“Photons. Lots of photons.”
That’s what I said to myself, well, actually I said it out loud as I groped in the dark to make my way across the living room this morning to get to the stairs that lead up to my new writing room. At the base of the stairs there’s a light switch and flipping it produced lots and lots of photons, maybe trillions. Literally.
Life is photons, and a bunch of other invisible particles. Life is particles all the way down. There’s even a physicist proposing that space itself may be particulate, or digital, and he’s running an experiment to test that hypothesis.
We tend to think in terms of atoms when we think of subatomic stuff at all. But an atom is little more than a few particles organized in a system that is approximately 99.99 percent nothing. Someone noted that if you took all the humans on earth and crushed them, perhaps in hypergravity, to remove all the space in the atoms, smushing all the particles together, right up against one another, you’d have a ball the size of a marble. It would be very heavy. But it would comprise all humanity, and, as a bonus, it would solve a number of environmental problems.
You could make the ball even smaller by crushing out the space between quarks that comprise the protons and neutrons. Apparently there’s quite a bit of room inside protons and neutrons. It makes me wonder if we can call them particles when they are pretty much just space. And what about the inside of quarks? More space? Or are quarks really particles, spaceless, as it were? Perhaps they’re some sort of semi-particle, something comprising strings of vibrating energy that in one instant are only energy and the next are solid matter, constantly changing state at incomprehensible speed.
Amazing as all that may be, it doesn’t have a lot to do with how I make coffee in the morning or what I use to brush my teeth or what a woman feels like breathing next to me in the middle of the night. Physicists try to connect the unimaginably small world of quantum mechanics with the unimaginably large world of gravity through the universe. They haven’t done it yet, but it’s a little like trying to connect that woman with quarks. She’s not having it. (She is also completely imaginary, in case anyone was wondering.)
Thinking about these things, the mind struggles. If I am 99.99 percent nothing, then what am I? What’s left in that .01 percent? Ultimately the question is irrelevant. We live on the macro scale, we act in the world on the macro scale, and we need only step on the bathroom scale in the morning to see how macro we may be. We can’t change the way we act in the world by contemplating our spaciousness or by focusing our minds on rearranging the atoms of political enemies via some sort of quarkian brain waves.

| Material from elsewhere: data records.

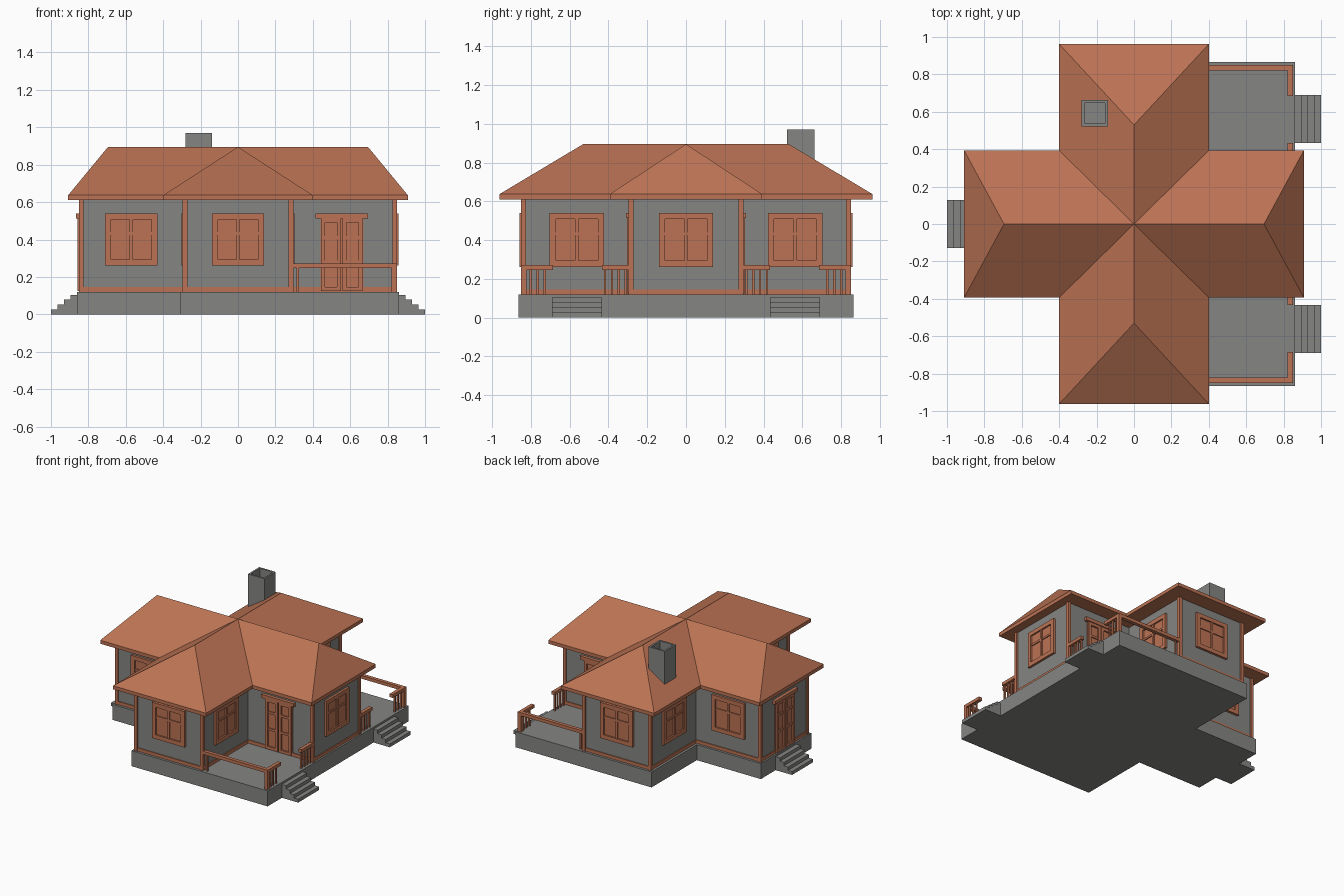
import bpy, bmesh, math
from mathutils import Matrix, Vector

if "Cube" in bpy.data.objects:
    bpy.data.objects.remove(bpy.data.objects["Cube"])


def mat(name, col):
    m = bpy.data.materials.new(name)
    m.diffuse_color = (*col, 1)
    m.use_nodes = True
    m.node_tree.nodes["Principled BSDF"].inputs["Base Color"].default_value = m.diffuse_color
    return m


TERRA = mat("terracotta", (0.50, 0.17, 0.088))
GREY = mat("stone grey", (0.235, 0.235, 0.23))


def finish(name, bm, material):
    bmesh.ops.recalc_face_normals(bm, faces=bm.faces)
    me = bpy.data.meshes.new(name)
    bm.to_mesh(me)
    bm.free()
    me.materials.append(material)
    ob = bpy.data.objects.new(name, me)
    bpy.context.collection.objects.link(ob)
    return ob


def add_box(bm, x0, x1, y0, y1, z0, z1, m=Matrix()):
    t = Matrix.Translation(((x0 + x1) / 2, (y0 + y1) / 2, (z0 + z1) / 2))
    s = Matrix.Diagonal((x1 - x0, y1 - y0, z1 - z0, 1))
    return bmesh.ops.create_cube(bm, size=1, matrix=m @ t @ s)["verts"]


def boxes(name, items, material, m=Matrix()):
    bm = bmesh.new()
    for b in items:
        add_box(bm, *b, m)
    return finish(name, bm, material)


def prism(name, outline, z0, z1, material):
    bm = bmesh.new()
    f = bm.faces.new([bm.verts.new((x, y, z0)) for x, y in outline])
    r = bmesh.ops.extrude_face_region(bm, geom=[f])
    for v in r["geom"]:
        if isinstance(v, bmesh.types.BMVert):
            v.co.z = z1
    return finish(name, bm, material)


def cross(a, b, lx, ly):
    """Outline of a cross: half widths a (x) and b (y), half lengths lx, ly."""
    return [(a, -ly), (a, -b), (lx, -b), (lx, b), (a, b), (a, ly),
            (-a, ly), (-a, b), (-lx, b), (-lx, -b), (-a, -b), (-a, -ly)]


# foundation, walls and base trim
prism("foundation", [(-.31, -.865), (.86, -.865), (.86, .865), (-.31, .865),
                     (-.31, .31), (-.86, .31), (-.86, -.31), (-.31, -.31)], 0, .12, GREY)
prism("walls", cross(.285, .285, .84, .84), .12, .61, GREY)
prism("base_trim", cross(.292, .292, .847, .847), .12, .145, TERRA)

# corner posts
posts = []
for sx in (-1, 1):
    for sy in (-1, 1):
        for cx, cy in ((.283, .838), (.838, .283)):
            x, y = sx * cx, sy * cy
            posts.append((x - .013, x + .013, y - .013, y + .013, .12, .61))
boxes("corner_posts", posts, TERRA)

# hipped cross roof
bm = bmesh.new()
out = cross(.4, .393, .908, .962)
low = [bm.verts.new((x, y, .61)) for x, y in out]
eave = [bm.verts.new((x, y, .637)) for x, y in out]
peak = bm.verts.new((0, 0, .895))
bm.faces.new(low)
for i in range(12):
    j = (i + 1) % 12
    bm.faces.new((low[i], low[j], eave[j], eave[i]))
ends = {2: (.695, 0), 5: (0, .53), 8: (-.695, 0), 11: (0, -.53)}
for i, (x, y) in ends.items():
    ridge = bm.verts.new((x, y, .895))
    a, b = eave[i], eave[(i + 1) % 12]
    bm.faces.new((a, b, ridge))
    bm.faces.new((eave[i - 1], a, ridge, peak))
    bm.faces.new((b, eave[(i + 2) % 12], peak, ridge))
finish("roof", bm, TERRA)

# hollow chimney
bm = bmesh.new()
add_box(bm, -.28, -.14, .522, .662, .66, .97)
bm.faces.ensure_lookup_table()
top = max(bm.faces, key=lambda f: f.calc_center_median().z)
bmesh.ops.inset_region(bm, faces=[top], thickness=.02)
r = bmesh.ops.extrude_face_region(bm, geom=[top])
bmesh.ops.translate(bm, vec=(0, 0, -.15),
                    verts=[v for v in r["geom"] if isinstance(v, bmesh.types.BMVert)])
bmesh.ops.delete(bm, geom=[top], context='FACES')
finish("chimney", bm, GREY)


def wall_frame(x, y, ang):
    """Local -y points out of the wall; ang turns it about z."""
    return Matrix.Translation((x, y, 0)) @ Matrix.Rotation(math.radians(ang), 4, 'Z')


def framed(w, z0, z1, t, d):
    """Four frame bars, half width w."""
    return [(-w, -w + t, -d, 0, z0, z1), (w - t, w, -d, 0, z0, z1),
            (-w + t, w - t, -d, 0, z0, z0 + t), (-w + t, w - t, -d, 0, z1 - t, z1)]


def window(x, y, ang):
    b = framed(.14, .262, .54, .032, .018)
    b += [(-.108, .108, -.006, 0, .29, .51),                   # pane
          (-.009, .009, -.015, 0, .29, .51),                   # mullion
          (-.108, .108, -.013, 0, .425, .44)]                  # crossbar
    boxes("window", b, TERRA, wall_frame(x, y, ang))


def door(x, y, ang):
    b = [(-.14, .14, -.025, 0, .513, .54),                     # header
         (-.115, .115, -.006, 0, .12, .513)]
    for s in (-1, 1):                                          # two glazed leaves
        for bar in framed(.054, .125, .513, .022, .018):
            b.append((bar[0] + s * .057, bar[1] + s * .057) + bar[2:])
        for z in (.27, .4):
            b.append((s * .057 - .034, s * .057 + .034, -.014, 0, z, z + .018))
    boxes("door", b, TERRA, wall_frame(x, y, ang))


# windows: wing ends, wing sides
W, E = .285, .84
window(0, -E, 0)
window(0, E, 180)
window(E, 0, 90)
for s, ang in ((-1, 0), (1, 180)):
    window(-.57, s * W, ang)
    door(.555, s * W, ang)
    window(W, s * .563, 90)
    window(-W, s * .563, -90)
door(-E, 0, -90)


# steps
def steps(x, y, ang):
    b = [(-.128, .128, -.14 + i * .035, -.105 + i * .035, 0, .026 * (i + 1))
         for i in range(4)]
    boxes("steps", b, GREY, wall_frame(x, y, ang))


steps(.86, -.562, 90)
steps(.86, .562, 90)
steps(-.86, 0, -90)

# porch railings, mirrored front to back
for s, name in ((-1, "front_railing"), (1, "back_railing")):
    b = [(.285, .85, .822, .85, .247, .272),
         (.822, .85, .685, .822, .247, .272),
         (.822, .85, .295, .433, .247, .272),
         (.822, .85, .822, .85, .12, .247)]
    for y in (.80, .765, .728, .418, .382, .347, .312):
        b.append((.83, .842, y - .006, y + .006, .12, .247))
    b.append((.314, .326, .83, .842, .12, .247))
    b = [(x0, x1, min(s * y0, s * y1), max(s * y0, s * y1), z0, z1)
         for x0, x1, y0, y1, z0, z1 in b]
    boxes(name, b, TERRA)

We are Popeye. We am what we am and that’s all what we am. We are a lot of nothing and so is our spinach. But I find it fascinating that at four in the morning I can go out on my back porch and look up at the stars, and think that I am just quarks here contemplating quarks there. That’s pretty amazing for a lot of nothing.